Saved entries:
※ ※ ※

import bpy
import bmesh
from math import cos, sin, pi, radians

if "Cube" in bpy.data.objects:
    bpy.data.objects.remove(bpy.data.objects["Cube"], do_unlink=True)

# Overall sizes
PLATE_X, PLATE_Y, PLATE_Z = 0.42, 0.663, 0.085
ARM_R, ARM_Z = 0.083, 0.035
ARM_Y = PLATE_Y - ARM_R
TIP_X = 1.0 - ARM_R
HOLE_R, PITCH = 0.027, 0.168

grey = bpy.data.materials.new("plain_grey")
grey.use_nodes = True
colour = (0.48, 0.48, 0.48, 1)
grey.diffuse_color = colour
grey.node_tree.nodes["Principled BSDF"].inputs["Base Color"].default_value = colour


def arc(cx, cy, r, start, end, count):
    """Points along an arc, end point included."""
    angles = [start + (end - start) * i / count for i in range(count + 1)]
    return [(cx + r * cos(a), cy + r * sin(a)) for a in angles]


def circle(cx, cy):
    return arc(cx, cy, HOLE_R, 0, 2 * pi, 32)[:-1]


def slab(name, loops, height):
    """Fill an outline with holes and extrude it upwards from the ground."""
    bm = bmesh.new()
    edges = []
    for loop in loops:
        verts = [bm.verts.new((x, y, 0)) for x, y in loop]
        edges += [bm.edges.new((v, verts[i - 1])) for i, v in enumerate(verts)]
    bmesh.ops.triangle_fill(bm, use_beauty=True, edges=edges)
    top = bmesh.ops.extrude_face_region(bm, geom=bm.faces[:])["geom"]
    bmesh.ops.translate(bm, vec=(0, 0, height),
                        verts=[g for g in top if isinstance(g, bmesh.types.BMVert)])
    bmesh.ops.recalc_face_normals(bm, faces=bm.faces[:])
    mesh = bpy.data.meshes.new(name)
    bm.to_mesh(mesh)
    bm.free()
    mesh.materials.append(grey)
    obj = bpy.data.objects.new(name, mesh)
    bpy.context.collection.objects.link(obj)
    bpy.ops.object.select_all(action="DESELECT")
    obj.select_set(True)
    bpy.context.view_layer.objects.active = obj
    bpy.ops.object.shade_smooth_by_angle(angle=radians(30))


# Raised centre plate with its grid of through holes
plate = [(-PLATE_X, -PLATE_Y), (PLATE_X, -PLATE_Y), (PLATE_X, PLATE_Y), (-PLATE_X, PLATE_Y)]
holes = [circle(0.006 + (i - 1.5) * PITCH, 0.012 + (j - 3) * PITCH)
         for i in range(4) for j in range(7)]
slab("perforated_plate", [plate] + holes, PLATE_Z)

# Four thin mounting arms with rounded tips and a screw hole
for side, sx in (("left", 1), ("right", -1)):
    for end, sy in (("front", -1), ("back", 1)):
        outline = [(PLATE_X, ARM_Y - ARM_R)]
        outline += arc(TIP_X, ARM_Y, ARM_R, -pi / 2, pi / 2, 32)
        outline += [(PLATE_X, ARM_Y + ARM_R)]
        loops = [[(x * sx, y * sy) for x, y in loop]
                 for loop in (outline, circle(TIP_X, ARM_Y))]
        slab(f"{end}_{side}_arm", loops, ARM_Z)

※ ※ ※

▸ **WHAT YOU SHOULD DO**: Reproduce each entry above exactly, keeping every character.

▸ **FINISHED EXERCISE**:
import bpy
import bmesh
from math import cos, sin, pi, radians

if "Cube" in bpy.data.objects:
    bpy.data.objects.remove(bpy.data.objects["Cube"], do_unlink=True)

# Overall sizes
PLATE_X, PLATE_Y, PLATE_Z = 0.42, 0.663, 0.085
ARM_R, ARM_Z = 0.083, 0.035
ARM_Y = PLATE_Y - ARM_R
TIP_X = 1.0 - ARM_R
HOLE_R, PITCH = 0.027, 0.168

grey = bpy.data.materials.new("plain_grey")
grey.use_nodes = True
colour = (0.48, 0.48, 0.48, 1)
grey.diffuse_color = colour
grey.node_tree.nodes["Principled BSDF"].inputs["Base Color"].default_value = colour


def arc(cx, cy, r, start, end, count):
    """Points along an arc, end point included."""
    angles = [start + (end - start) * i / count for i in range(count + 1)]
    return [(cx + r * cos(a), cy + r * sin(a)) for a in angles]


def circle(cx, cy):
    return arc(cx, cy, HOLE_R, 0, 2 * pi, 32)[:-1]


def slab(name, loops, height):
    """Fill an outline with holes and extrude it upwards from the ground."""
    bm = bmesh.new()
    edges = []
    for loop in loops:
        verts = [bm.verts.new((x, y, 0)) for x, y in loop]
        edges += [bm.edges.new((v, verts[i - 1])) for i, v in enumerate(verts)]
    bmesh.ops.triangle_fill(bm, use_beauty=True, edges=edges)
    top = bmesh.ops.extrude_face_region(bm, geom=bm.faces[:])["geom"]
    bmesh.ops.translate(bm, vec=(0, 0, height),
                        verts=[g for g in top if isinstance(g, bmesh.types.BMVert)])
    bmesh.ops.recalc_face_normals(bm, faces=bm.faces[:])
    mesh = bpy.data.meshes.new(name)
    bm.to_mesh(mesh)
    bm.free()
    mesh.materials.append(grey)
    obj = bpy.data.objects.new(name, mesh)
    bpy.context.collection.objects.link(obj)
    bpy.ops.object.select_all(action="DESELECT")
    obj.select_set(True)
    bpy.context.view_layer.objects.active = obj
    bpy.ops.object.shade_smooth_by_angle(angle=radians(30))


# Raised centre plate with its grid of through holes
plate = [(-PLATE_X, -PLATE_Y), (PLATE_X, -PLATE_Y), (PLATE_X, PLATE_Y), (-PLATE_X, PLATE_Y)]
holes = [circle(0.006 + (i - 1.5) * PITCH, 0.012 + (j - 3) * PITCH)
         for i in range(4) for j in range(7)]
slab("perforated_plate", [plate] + holes, PLATE_Z)

# Four thin mounting arms with rounded tips and a screw hole
for side, sx in (("left", 1), ("right", -1)):
    for end, sy in (("front", -1), ("back", 1)):
        outline = [(PLATE_X, ARM_Y - ARM_R)]
        outline += arc(TIP_X, ARM_Y, ARM_R, -pi / 2, pi / 2, 32)
        outline += [(PLATE_X, ARM_Y + ARM_R)]
        loops = [[(x * sx, y * sy) for x, y in loop]
                 for loop in (outline, circle(TIP_X, ARM_Y))]
        slab(f"{end}_{side}_arm", loops, ARM_Z)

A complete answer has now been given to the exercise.